Over the last three to five years, mobile technology in healthcare - often referred to as mHealth - has rapidly proliferated. From mobile phones and tablets, to smart watches and other devices that connect patients to remote monitoring, mHealth is helping to solve communication, access, and clinical data collection problems in a myriad of ways. Some of the positive results of mobile technology include improved patient engagement and adherence to treatment plans, better outcomes, and increased patient satisfaction.
A primary reason mHealth has grown so rapidly is the adoption rate of mobile devices in the US. According to the Pew Research Center, 96% of Americans now own a cell phone of some kind, and 81% of these are smartphones.
Here are just a few of the specific ways that mobile technology is being used in healthcare by clinicians and patients:
Patients with an acute condition - sore throat, earache, rash, etc. - can connect and be treated by a telehealth physician, 24/7, from home, using an app on their tablet or mobile device.
Moms are reminded of their child’s pediatric check-up by text messaging. They can securely confirm the appointment on their mobile devices as well as pay the visit copay or a past account balance directly from their device.
Care managers and nurses use telehealth apps to conduct virtual visits with patients who have chronic conditions. These visits are a more efficient and effective way to stay on top of conditions such as hypertension, diabetes, and CHF, as well as to review and adjust medications.
Surgeons can follow their patients’ progress post-operatively by “prescribing” a mobile app that sends patients pre- and post-operative questions. Such apps ask patients to check-in at defined intervals, and sends the information back to the clinic for provider review.

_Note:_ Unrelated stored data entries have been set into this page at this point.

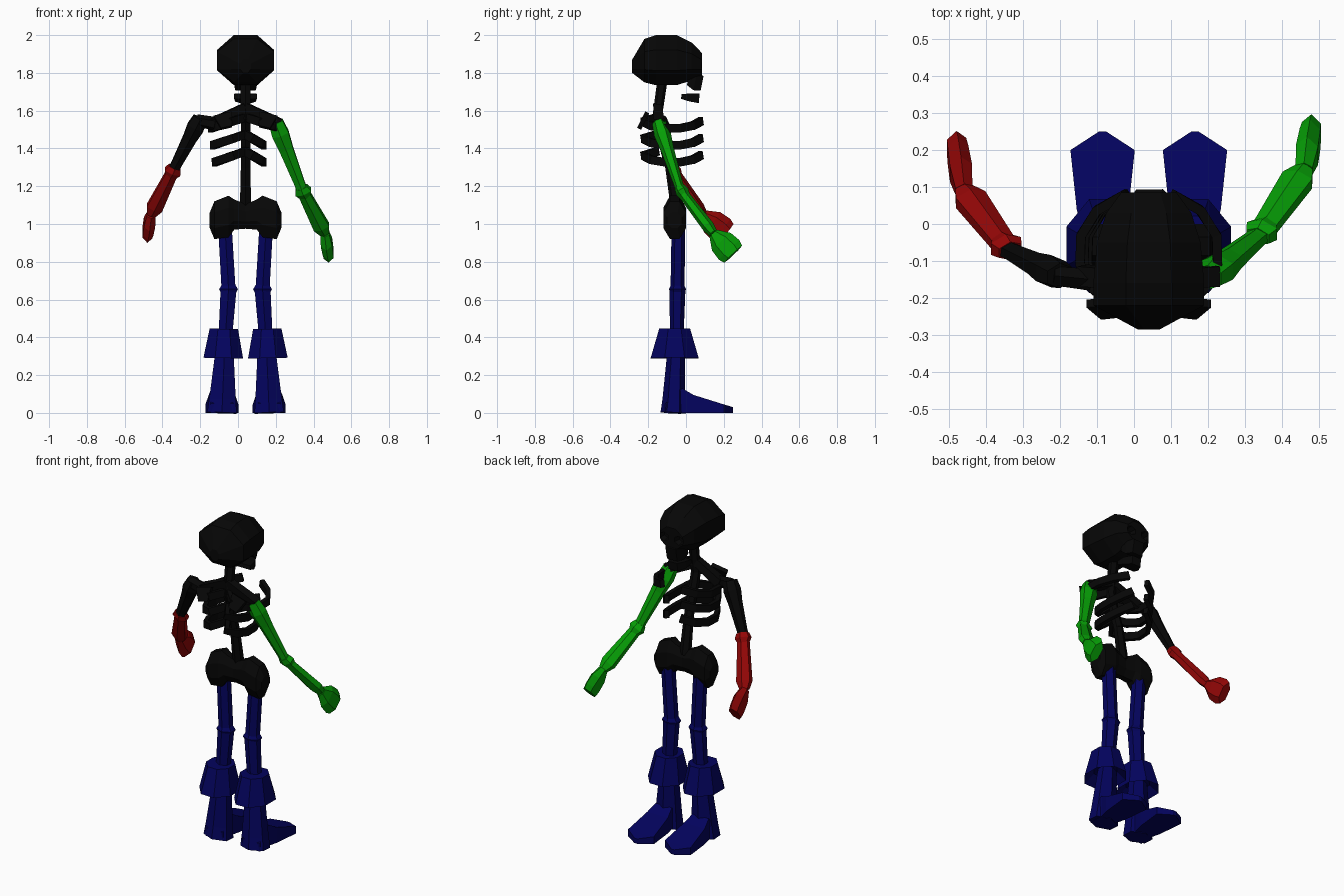
import bpy, bmesh, math
from mathutils import Vector

if "Cube" in bpy.data.objects:
    bpy.data.objects.remove(bpy.data.objects["Cube"])


def material(name, red, green, blue):
    colour = (red, green, blue, 1)
    mat = bpy.data.materials.new(name)
    mat.use_nodes = True
    mat.diffuse_color = colour
    mat.node_tree.nodes["Principled BSDF"].inputs["Base Color"].default_value = colour
    return mat


black = material("bone black", .002, .002, .002)
blue = material("leg blue", .001, .001, .11)
green = material("arm green", .002, .35, .002)
red = material("forearm red", .29, .002, .002)

along_x, along_y, along_z = Vector((1, 0, 0)), Vector((0, 1, 0)), Vector((0, 0, 1))
centre = .04 * along_x  # body centre line


def loft(name, points, sizes, mat, sides=6, ref=along_x, axis=None):
    """Skin rings along points; sizes are half widths along ref and across it."""
    angles = [math.tau * (k + .5) / sides for k in range(sides)]
    reach_u = max(math.cos(a) for a in angles)
    reach_v = max(math.sin(a) for a in angles)
    bm = bmesh.new()
    loops = []
    for i, (point, (width, depth)) in enumerate(zip(points, sizes)):
        tangent = axis or points[min(i + 1, len(points) - 1)] - points[max(i - 1, 0)]
        tangent = tangent.normalized()
        u = (ref - tangent * ref.dot(tangent)).normalized()
        v = tangent.cross(u)
        loops.append([bm.verts.new(point + u * width * math.cos(a) / reach_u
                                   + v * depth * math.sin(a) / reach_v) for a in angles])
    for lower, upper in zip(loops, loops[1:]):
        for k in range(sides):
            n = (k + 1) % sides
            bm.faces.new((lower[k], lower[n], upper[n], upper[k]))
    bm.faces.new(loops[0])
    bm.faces.new(loops[-1])
    bmesh.ops.recalc_face_normals(bm, faces=bm.faces)
    mesh = bpy.data.meshes.new(name)
    bm.to_mesh(mesh)
    bm.free()
    mesh.materials.append(mat)
    part = bpy.data.objects.new(name, mesh)
    bpy.context.collection.objects.link(part)
    return part


def bone(name, start, end, stations, mat, **options):
    """Straight bone; stations are (fraction along it, half width, half depth)."""
    points = [start.lerp(end, fraction) for fraction, width, depth in stations]
    sizes = [(width, depth) for fraction, width, depth in stations]
    return loft(name, points, sizes, mat, axis=end - start, **options)


def taper(name, start, end, first, last, mat, **options):
    """Bone narrowing evenly from one half width to another."""
    return bone(name, start, end, [(0, first, first), (1, last, last)], mat, **options)


def at(side, across, y, z):
    """Point at a distance from the centre line, on the side given by its sign."""
    return centre + Vector((side * across, y, z))


sides_of_body = (("right", -1), ("left", 1))

# Skull: each ring is y, half width, bottom and top
skull_rings = [(-.285, .03, 1.8, 1.87), (-.22, .15, 1.75, 1.98), (-.16, .15, 1.735, 2),
               (-.05, .14, 1.735, 2), (.03, .115, 1.76, 1.96), (.085, .075, 1.78, 1.905)]
skull = loft("skull", [at(0, 0, y, (low + top) / 2) for y, width, low, top in skull_rings],
             [(width, (top - low) / 2) for y, width, low, top in skull_rings],
             black, sides=8, axis=along_y)

# Eye sockets cut into the face
for side_name, side in sides_of_body:
    socket = taper(f"{side_name}_eye_cutter", at(side, .05, .05, 1.84), at(side, .05, .14, 1.84),
                   .02, .04, black)
    socket.hide_render = True
    socket.hide_viewport = True
    cut = skull.modifiers.new("eye_socket", 'BOOLEAN')
    cut.object = socket
    cut.solver = 'EXACT'

# Cheek block joined to the skull, and hanging jaw
bone("upper_jaw", at(0, 0, .01, 1.76), at(0, 0, .085, 1.745),
     [(0, .06, .025), (.5, .055, .045), (1, .035, .04)], black, sides=4)
bone("lower_jaw", at(0, 0, -.025, 1.675), at(0, 0, .07, 1.665),
     [(0, .06, .012), (.5, .055, .022), (1, .03, .025)], black, sides=4)

# Neck and spine
nape, waist = at(0, 0, -.155, 1.55), at(0, 0, -.085, 1.3)
taper("neck", at(0, 0, -.125, 1.76), nape, .027, .025, black)
taper("upper_spine", nape, waist, .025, .025, black)
taper("lower_spine", waist, at(0, 0, -.05, 1.08), .025, .03, black)

# Pelvis skinned from hip to hip: offset, middle height, half height, half depth
hip = [(.19, 1.02, .04, .04), (.165, 1.02, .1, .06), (.09, 1.04, .11, .06), (.06, 1.05, .08, .05)]
rings = [(-offset, *rest) for offset, *rest in hip] + [(0, 1.04, .065, .04)] + hip[::-1]
loft("pelvis", [at(1, offset, -.06, z) for offset, z, height, depth in rings],
     [(height, depth) for offset, z, height, depth in rings], black,
     sides=8, ref=along_z, axis=along_x)

# Ribs slope down from the spine and sweep round; the lower left ones are narrow
for side_name, side in sides_of_body:
    for row in range(3):
        spread = .1 if side > 0 and row else .19 - .01 * row
        height = 1.565 - .09 * row
        path = [at(0, 0, -.15, height)]
        for step in range(6):
            turn = .4 + step * .48
            path.append(at(side, spread * math.sin(turn), -.075 - .165 * math.cos(turn),
                           height - .06 * math.sin(turn)))
        loft(f"{side_name}_rib_{row + 1}", path, [(.022, .013)] * len(path), black,
             sides=4, ref=along_z)

    # Collar bone and shoulder blade
    taper(f"{side_name}_collar_bone", at(0, 0, -.15, 1.62), at(side, .18, -.14, 1.53),
          .022, .028, black, sides=4)
    bone(f"{side_name}_shoulder_blade", at(side, .12, -.21, 1.58), at(side, .1, -.245, 1.51),
         [(0, .05, .012), (1, .03, .012)], black, sides=4)

# Arms hang in different poses but share their bone shapes
poses = {
    "right": (black, red, (-.2, -.14, 1.56), (-.34, -.07, 1.29), (-.46, .09, 1.05), (-.48, .21, .95)),
    "left": (green, green, (.2, -.145, 1.54), (.34, -.03, 1.18), (.46, .145, .95), (.48, .25, .84)),
}
for side_name, (upper, lower, *joints) in poses.items():
    shoulder, elbow, wrist, fingertips = map(Vector, joints)
    bone(f"{side_name}_upper_arm", shoulder, elbow,
         [(0, .038, .035), (.18, .045, .045), (.4, .037, .035), (.9, .028, .025), (1, .028, .025)], upper)
    bone(f"{side_name}_elbow", elbow.lerp(shoulder, .04), elbow.lerp(wrist, .15),
         [(0, .033, .028), (.5, .044, .036), (1, .028, .028)], lower)
    bone(f"{side_name}_forearm", elbow, wrist,
         [(0, .03, .027), (.85, .043, .033), (1, .025, .025)], lower)
    bone(f"{side_name}_hand", wrist, fingertips,
         [(0, .023, .028), (.4, .03, .068), (.8, .028, .075), (1, .026, .065)], lower)
taper("right_shoulder", Vector((-.12, -.15, 1.53)), Vector((-.22, -.14, 1.55)), .033, .028, black)

# Legs
for side_name, side in sides_of_body:
    hip_joint, knee = at(side, .11, -.04, 1), at(side, .09, -.045, .655)
    ankle, sole = at(side, .11, -.05, .36), at(side, .125, -.068, 0)
    taper(f"{side_name}_thigh", hip_joint, knee, .036, .037, blue)
    bone(f"{side_name}_knee", knee + along_z * .03, knee - along_z * .03,
         [(0, .032, .032), (.5, .05, .045), (1, .035, .035)], blue)
    taper(f"{side_name}_shin", knee, ankle, .042, .035, blue)

    # Flared cuff, hollow underneath
    bone(f"{side_name}_cuff", at(side, .115, -.06, .445), at(side, .118, -.06, .29),
         [(0, .075, .082), (1, .105, .127), (.7, .06, .07)], blue, sides=8)

    # Boot shaft and flat foot with a pointed toe: y, half width, top
    bone(f"{side_name}_boot", ankle, sole,
         [(0, .045, .045), (.8, .07, .06), (1, .078, .067)], blue)
    foot = [(-.11, .06, .05), (-.02, .055, .13), (.04, .07, .095), (.2, .087, .045), (.25, .01, .03)]
    loft(f"{side_name}_foot", [at(side, .125, y, top / 2) for y, width, top in foot],
         [(width, top / 2) for y, width, top in foot], blue, sides=4, axis=along_y)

Wearables such as smartwatches and other devices can track and analyze everything from a person’s daily steps or miles run to blood pressure, weight, and heart rate. The data are sent back to the patient’s primary care physician or another clinician to monitor.
All of these examples were nearly unheard of just ten years ago. But mobile technology in healthcare and mHealth apps have paved the way for clinicians and patients to communicate quickly, share data, and manage healing and wellness in new and convenient ways. In fact, it’s now commonplace to see physicians securely text messaging patients from their iPhone, or updating a patient’s electronic health records on a tablet after seeing the patient in the clinic.
Why This Matters
The move from paper-based medical records to technologies such as electronic health records and computerized physician order entry (CPOE) systems was a big step forward for consolidating and centralizing clinical information. But these technologies were initially only used by healthcare professionals. The rapid move toward mobile technology in healthcare has fueled three big changes that the first wave of healthcare digitization couldn’t.
Using mHealth technologies:
- Patients are engaged in their own care. mHealth puts power in the hands of patients, who can collect, review, analyze, and act on health and wellness data in ways that previously weren’t possible. What started as the “quantified self” movement - patients using mobile devices and wearables to track their own fitness and health data - has evolved to become a method to monitor conditions and care for patients.
- Clinicians can efficiently reach patients outside the exam room. For decades, the only way to know how patients were doing after they left the clinic or hospital was to call them on the phone. It was highly inefficient and not effective for collecting data. mHealth apps automatically send education, transmit clinical questionnaires, collect biometric data discreetly, and communicate information back to a provider or health system, and alert clinicians when something goes awry. Although we’ve still to address “alert fatigue” and data overwhelm, the fact that the data can be collected so quickly and easily is a huge step toward better patient care and outcomes.
- The patient’s ‘care ecosystem’ can connect, communicate, and share. Mobile technology enables everyone who is participating in a patient’s care to access important information. This ecosystem can include the patient, family members, caregivers, physical therapists, home health nurses, behavioral health specialists, etc. Although the available data varies by app and interoperability issues, many mHealth apps have created platforms that give the entire care team a way to communicate to support the patient.
Essential in Value-Based Care
The use of mobile healthcare technologies will become an essential element for health systems and provider organizations that participate in risk-sharing agreements and bundled care initiatives. Under these new reimbursement models, providers are incented to collaborate across specialty and facility lines and to care for the patient as a team. Success means not only improved patient outcomes, but also lower costs that result from reducing unneeded interventions, achieving therapeutic goals, managing medications appropriately, and reducing hospital length of stay and readmission rates.
For example, Charleston Area Medical Center used an mHealth platform to reduce readmissions among its COPD patients by 22%, and its CHF patients by nearly 30%. The platform integrates with the health system’s TVs and sends personalized education to patients in their hospital rooms. The education push continues on mobile devices after discharge. Because the platform is integrated with the electronic health record, patients get educational material that’s customized to their condition. The content includes videos and quizzes to improve comprehension and retention. In addition to reduced readmissions for specific conditions, the health system also saw an increase in patient engagement and satisfaction rates after implementation.
It’s use cases like these that are driving health systems and provider organizations to invest in mobile technologies. In a risk-sharing environment, mHealth platforms that keep people well and out of the hospital are a key component of managing costs and outcomes.